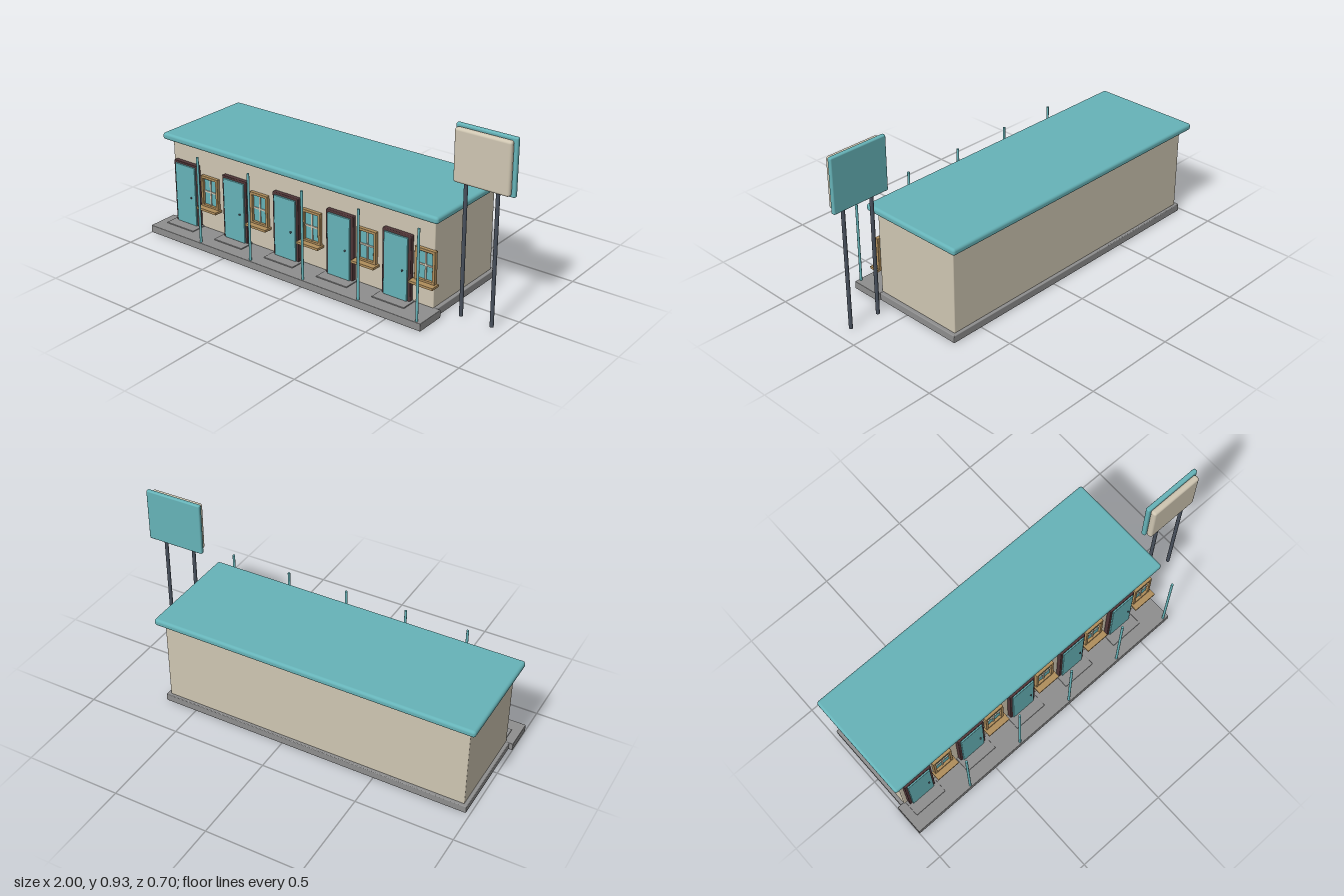
import * as THREE from 'three';
import { RoundedBoxGeometry } from 'three/addons/geometries/RoundedBoxGeometry.js';

const paint = (name, color) => {
  const m = new THREE.MeshStandardMaterial({ color });
  m.name = name;
  return m;
};

export function createModel() {
  const teal = paint('teal', 0x66b3b8);
  const cream = paint('cream', 0xcfc6b2);
  const concrete = paint('concrete', 0x8e8e8e);
  const darkWood = paint('dark wood', 0x503638);
  const tanWood = paint('tan wood', 0xb08e5c);
  const steel = paint('steel', 0x48505c);

  const model = new THREE.Group();
  model.name = 'roadsideLodge';

  // Box from its extents; a radius rounds the edges
  function box(parent, name, mat, [x0, x1], [y0, y1], [z0, z1], radius = 0) {
    const w = x1 - x0, h = y1 - y0, d = z1 - z0;
    const geo = radius ? new RoundedBoxGeometry(w, h, d, 3, radius) : new THREE.BoxGeometry(w, h, d);
    const mesh = new THREE.Mesh(geo, mat);
    mesh.name = name;
    mesh.position.set((x0 + x1) / 2, (y0 + y1) / 2, (z0 + z1) / 2);
    parent.add(mesh);
    return mesh;
  }

  // Upright round post
  function post(parent, name, mat, r, x, z, y0, y1) {
    const mesh = new THREE.Mesh(new THREE.CylinderGeometry(r, r, y1 - y0, 16), mat);
    mesh.name = name;
    mesh.position.set(x, (y0 + y1) / 2, z);
    parent.add(mesh);
  }

  // Ground slabs, walls and roof
  box(model, 'foundation', concrete, [-0.98, 0.675], [0, 0.04], [-0.32, 0.186], 0.004);
  box(model, 'walkway', concrete, [-1, 0.693], [0, 0.04], [0.184, 0.348], 0.003);
  box(model, 'walls', cream, [-0.963, 0.657], [0.038, 0.495], [-0.305, 0.192], 0.005);
  box(model, 'roof', teal, [-1, 0.693], [0.484, 0.52], [-0.348, 0.233], 0.014);

  // Door with frame, knob and step
  function addDoor(parent, x) {
    const door = new THREE.Group();
    door.name = 'doorway';
    door.position.x = x;
    parent.add(door);
    box(door, 'doorFrame', darkWood, [-0.08, 0.08], [0.04, 0.38], [0.185, 0.215], 0.004);
    box(door, 'doorLeaf', teal, [-0.067, 0.067], [0.044, 0.368], [0.2, 0.223], 0.003);
    box(door, 'doorStep', concrete, [-0.092, 0.092], [0.038, 0.045], [0.186, 0.278], 0.002);
    const knob = new THREE.Mesh(new THREE.SphereGeometry(0.005, 12, 8), steel);
    knob.name = 'doorKnob';
    knob.position.set(0.043, 0.2, 0.229);
    door.add(knob);
  }

  // Window with frame, glass, glazing bars and sill
  function addWindow(parent, x) {
    const win = new THREE.Group();
    win.name = 'window';
    win.position.x = x;
    parent.add(win);
    box(win, 'glass', teal, [-0.045, 0.045], [0.175, 0.325], [0.19, 0.196]);
    for (const s of [-1, 1]) {
      const c = s * 0.049;
      box(win, 'frameSide', tanWood, [c - 0.007, c + 0.007], [0.165, 0.336], [0.188, 0.21], 0.002);
    }
    box(win, 'frameTop', tanWood, [-0.056, 0.056], [0.322, 0.336], [0.188, 0.21], 0.002);
    box(win, 'frameBottom', tanWood, [-0.056, 0.056], [0.165, 0.179], [0.188, 0.21], 0.002);
    box(win, 'barUpright', cream, [-0.004, 0.004], [0.178, 0.323], [0.194, 0.201]);
    box(win, 'barAcross', cream, [-0.043, 0.043], [0.247, 0.255], [0.194, 0.201]);
    box(win, 'sill', tanWood, [-0.066, 0.066], [0.157, 0.169], [0.188, 0.241]);
  }

  // Five identical rooms along the front
  for (let i = 0; i < 5; i++) {
    const room = new THREE.Group();
    room.name = 'room' + (i + 1);
    room.position.x = i * 0.331;
    model.add(room);
    addDoor(room, -0.863);
    addWindow(room, -0.709);
    post(room, 'walkwayPost', teal, 0.0065, -0.659, 0.336, 0.04, 0.502);
  }

  // Roadside sign on two poles
  const sign = new THREE.Group();
  sign.name = 'roadsideSign';
  model.add(sign);
  box(sign, 'signBack', teal, [0.685, 0.998], [0.65, 0.93], [0.075, 0.098], 0.007);
  box(sign, 'signFace', cream, [0.696, 0.985], [0.66, 0.919], [0.096, 0.129], 0.013);
  for (const x of [0.757, 0.922]) post(sign, 'signPole', steel, 0.0095, x, 0.111, 0, 0.68);

  return model;
}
++++++++++
_About this exercise_:
Repeat the data exactly, excluding the pictures.

_Answer section_:
import * as THREE from 'three';
import { RoundedBoxGeometry } from 'three/addons/geometries/RoundedBoxGeometry.js';

const paint = (name, color) => {
  const m = new THREE.MeshStandardMaterial({ color });
  m.name = name;
  return m;
};

export function createModel() {
  const teal = paint('teal', 0x66b3b8);
  const cream = paint('cream', 0xcfc6b2);
  const concrete = paint('concrete', 0x8e8e8e);
  const darkWood = paint('dark wood', 0x503638);
  const tanWood = paint('tan wood', 0xb08e5c);
  const steel = paint('steel', 0x48505c);

  const model = new THREE.Group();
  model.name = 'roadsideLodge';

  // Box from its extents; a radius rounds the edges
  function box(parent, name, mat, [x0, x1], [y0, y1], [z0, z1], radius = 0) {
    const w = x1 - x0, h = y1 - y0, d = z1 - z0;
    const geo = radius ? new RoundedBoxGeometry(w, h, d, 3, radius) : new THREE.BoxGeometry(w, h, d);
    const mesh = new THREE.Mesh(geo, mat);
    mesh.name = name;
    mesh.position.set((x0 + x1) / 2, (y0 + y1) / 2, (z0 + z1) / 2);
    parent.add(mesh);
    return mesh;
  }

  // Upright round post
  function post(parent, name, mat, r, x, z, y0, y1) {
    const mesh = new THREE.Mesh(new THREE.CylinderGeometry(r, r, y1 - y0, 16), mat);
    mesh.name = name;
    mesh.position.set(x, (y0 + y1) / 2, z);
    parent.add(mesh);
  }

  // Ground slabs, walls and roof
  box(model, 'foundation', concrete, [-0.98, 0.675], [0, 0.04], [-0.32, 0.186], 0.004);
  box(model, 'walkway', concrete, [-1, 0.693], [0, 0.04], [0.184, 0.348], 0.003);
  box(model, 'walls', cream, [-0.963, 0.657], [0.038, 0.495], [-0.305, 0.192], 0.005);
  box(model, 'roof', teal, [-1, 0.693], [0.484, 0.52], [-0.348, 0.233], 0.014);

  // Door with frame, knob and step
  function addDoor(parent, x) {
    const door = new THREE.Group();
    door.name = 'doorway';
    door.position.x = x;
    parent.add(door);
    box(door, 'doorFrame', darkWood, [-0.08, 0.08], [0.04, 0.38], [0.185, 0.215], 0.004);
    box(door, 'doorLeaf', teal, [-0.067, 0.067], [0.044, 0.368], [0.2, 0.223], 0.003);
    box(door, 'doorStep', concrete, [-0.092, 0.092], [0.038, 0.045], [0.186, 0.278], 0.002);
    const knob = new THREE.Mesh(new THREE.SphereGeometry(0.005, 12, 8), steel);
    knob.name = 'doorKnob';
    knob.position.set(0.043, 0.2, 0.229);
    door.add(knob);
  }

  // Window with frame, glass, glazing bars and sill
  function addWindow(parent, x) {
    const win = new THREE.Group();
    win.name = 'window';
    win.position.x = x;
    parent.add(win);
    box(win, 'glass', teal, [-0.045, 0.045], [0.175, 0.325], [0.19, 0.196]);
    for (const s of [-1, 1]) {
      const c = s * 0.049;
      box(win, 'frameSide', tanWood, [c - 0.007, c + 0.007], [0.165, 0.336], [0.188, 0.21], 0.002);
    }
    box(win, 'frameTop', tanWood, [-0.056, 0.056], [0.322, 0.336], [0.188, 0.21], 0.002);
    box(win, 'frameBottom', tanWood, [-0.056, 0.056], [0.165, 0.179], [0.188, 0.21], 0.002);
    box(win, 'barUpright', cream, [-0.004, 0.004], [0.178, 0.323], [0.194, 0.201]);
    box(win, 'barAcross', cream, [-0.043, 0.043], [0.247, 0.255], [0.194, 0.201]);
    box(win, 'sill', tanWood, [-0.066, 0.066], [0.157, 0.169], [0.188, 0.241]);
  }

  // Five identical rooms along the front
  for (let i = 0; i < 5; i++) {
    const room = new THREE.Group();
    room.name = 'room' + (i + 1);
    room.position.x = i * 0.331;
    model.add(room);
    addDoor(room, -0.863);
    addWindow(room, -0.709);
    post(room, 'walkwayPost', teal, 0.0065, -0.659, 0.336, 0.04, 0.502);
  }

  // Roadside sign on two poles
  const sign = new THREE.Group();
  sign.name = 'roadsideSign';
  model.add(sign);
  box(sign, 'signBack', teal, [0.685, 0.998], [0.65, 0.93], [0.075, 0.098], 0.007);
  box(sign, 'signFace', cream, [0.696, 0.985], [0.66, 0.919], [0.096, 0.129], 0.013);
  for (const x of [0.757, 0.922]) post(sign, 'signPole', steel, 0.0095, x, 0.111, 0, 0.68);

  return model;
}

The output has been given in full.